Deinococcus is particularly known for its particularly efficient DNA repair mechanism. After suffering a number of breaks in its DNA that is enough to kill any other known living organism, Deinococcus is able to regenerate completely in just a few hours. This very sophisticated mechanism involves an action to prevent cell damage thanks to antioxidant molecules such as Deinoxanthine, a carotenoid responsible for the color of Deinococcus.

Deinococcus is the bacterial chassis used historically by DEINOVE and in particular in the production process of Phyt-N-Resist® for the conversion of sugars into phytoene.

Other rare bacterial genera

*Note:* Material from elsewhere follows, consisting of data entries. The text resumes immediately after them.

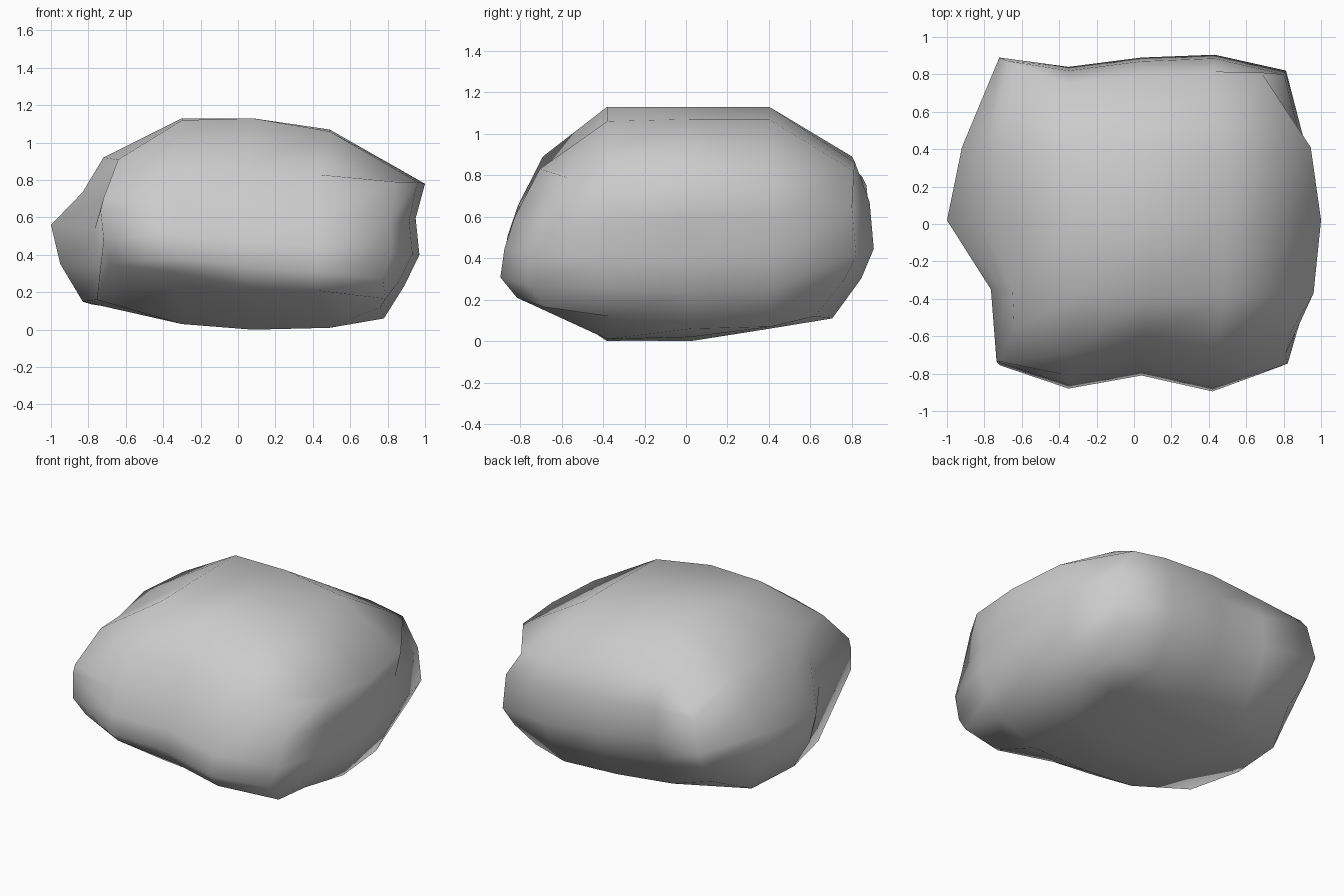
import bpy, bmesh

if "Cube" in bpy.data.objects:
    bpy.data.objects.remove(bpy.data.objects["Cube"])

# Widest outline seen from above, anticlockwise from the front-left corner
OUTLINE = [(-.735, -.755), (-.35, -.88), (.04, -.81), (.42, -.895),
           (.84, -.765), (.96, -.37), (1.0, .02), (.945, .41),
           (.83, .82), (.43, .905), (.04, .89), (-.35, .84),
           (-.72, .89), (-.92, .41), (-1.0, .02), (-.765, -.35)]

# Heights of the lower and upper rim along that outline
LOW = [.35, .31, .23, .21, .165, .12, .06, .07,
       .12, .11, .12, .14, .26, .135, .15, .16]
HIGH = [.91, .89, .86, .83, .79, .79, .78, .80,
        .82, .86, .89, .90, .79, .91, .92, .91]

# Each level: height, tilt in x, tilt in y, insets (front, back, left, right)
LEVELS = [(.12, -.03, -.05, .08, .20, .17, .22),
          (.30, -.05, .00, .00, .06, .05, .11),
          (.48, -.08, .00, .02, .00, .00, .03),
          (.665, -.07, .04, .07, .02, .17, .05),
          (.86, -.08, .02, .19, .09, .28, .00)]

# Points that stray from their level: (level, point) -> shift
STRAY = {(0, 4): (.08, 0, 0), (0, 15): (-.06, 0, 0),
         (1, 0): (0, 0, .06), (2, 0): (0, 0, .10),
         (3, 0): (-.04, -.05, .02),
         (4, 8): (-.15, .08, 0), (4, 12): (0, .05, 0)}

# Inner grid of the crown and the underside (rows run front to back)
XS, YS = (-.30, .08, .49), (-.38, .02, .40)
CROWN = [(1.12, 1.13, 1.06), (1.13, 1.13, 1.07), (1.13, 1.13, 1.07)]
BASE = [(.03, .00, .01), (.03, .00, .02), (.07, .06, .06)]

bm = bmesh.new()


def ring(k):
    z, tx, ty, front, back, left, right = LEVELS[k]
    verts = []
    for n, (x, y) in enumerate(OUTLINE):
        px, py, pz = STRAY.get((k, n), (0, 0, 0))
        px, py = px + x, py + y
        side = max(0, (abs(x) - .6) / .4)      # bulging flanks shrink most
        if n <= 4:
            py += front
        if 8 <= n <= 12:
            py -= back
        if 4 <= n <= 8:
            px -= right * side
        if n >= 12 or n == 0:
            px += left * side
        if k == 0:
            pz += LOW[n]
        elif k == 4:
            pz += HIGH[n]
        else:
            pz += z + tx * x + ty * y
        if k == 1:                             # follow the lower rim halfway
            pz += .5 * (LOW[n] - .12 + .03 * x + .05 * y)
        verts.append(bm.verts.new((px, py, pz)))
    return verts


def cap(edge, heights):
    # 5 x 5 patch whose border is one of the rings
    grid = {}
    for n, v in enumerate(edge):
        s, t = divmod(n, 4)
        grid[[(t, 0), (4, t), (4 - t, 4), (0, 4 - t)][s]] = v
    for j, y in enumerate(YS):
        for i, x in enumerate(XS):
            grid[i + 1, j + 1] = bm.verts.new((x, y, heights[j][i]))
    for i in range(4):
        for j in range(4):
            bm.faces.new([grid[i, j], grid[i + 1, j],
                          grid[i + 1, j + 1], grid[i, j + 1]])


# Sides
rings = [ring(k) for k in range(5)]
for low, high in zip(rings, rings[1:]):
    for n in range(16):
        m = (n + 1) % 16
        bm.faces.new([low[n], low[m], high[m], high[n]])

# Underside and crown
cap(rings[0], BASE)
cap(rings[-1], CROWN)
bmesh.ops.recalc_face_normals(bm, faces=bm.faces)
for f in bm.faces:
    f.smooth = True

# Boulder
mesh = bpy.data.meshes.new("boulder")
bm.to_mesh(mesh)
bm.free()
boulder = bpy.data.objects.new("boulder", mesh)
bpy.context.collection.objects.link(boulder)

The DEINOVE collection also has nearly 3,500 strains of various rare bacterial genera. Rare genera are generally little studied, especially since they can be difficult to culture in laboratories. DEINOVE has developed a specific expertise in the culture, screening, and engineering of these microorganisms with the objective of identifying all opportunities for producing compounds of interest in health, cosmetics, or nutrition.

An expanding collection

DEINOVE continues to expand its strain bank in a targeted way, mainly to multiply the chances of discovering new antibiotic structures. To do this, the Company has modified its approach according to two axes:

  • Collection of new strains: DEINOVE collaborates with specialists in environmental microbiology to identify environments that are particularly conducive to the discovery of new antibiotics, such as contaminated environments, waste, etc.
  • External collaborations: DEINOVE enters into agreements with pharmaceutical companies to access new strains, potentially producing antibiotics. The Company focuses on rare bacterial genera that could complement its own collection. In the event of a promising discovery, the strains concerned may be the subject of an acquisition or license agreement. This is, for example, the aim of the collaborations with bioMérieux and Naicons.

The objective of the AGIR Program is to collect and characterize 2000 new strains per year over the 5 years of the project.

 

Samples of DEINOVE'S strain collection

Deinococcus geothermalis

Collected at Piton de la Fournaise (Reunion Island) | Bacterium from the Deinococcales group | Antioxidant, healing and whitening activities

Deinococcus aquaticus

Collected in Brittany (France) | Bacterium from the Deinococcales group | Antioxidant activity | Produces nutrients for animal health | Produces red pigment

 

Sphingomonas

Collected in Aquitaine (France) | Protoobacterium from the Sphingomonadaceae group | Antioxidant and healing activities | Produces yellow pigment | Licensed out to Greentech

Microbacterium arborescens

Collected in Occitania (France) | Protoobacterium from the Microbacteriaceae group | Antibiotic activity (DNB101/102) |  Produces blue pigment

 



 

[1] Isabelle Burgun, « Bactéries : La guerre des mondes » [archive], Agence Science-Presse, 28 novembre 2012.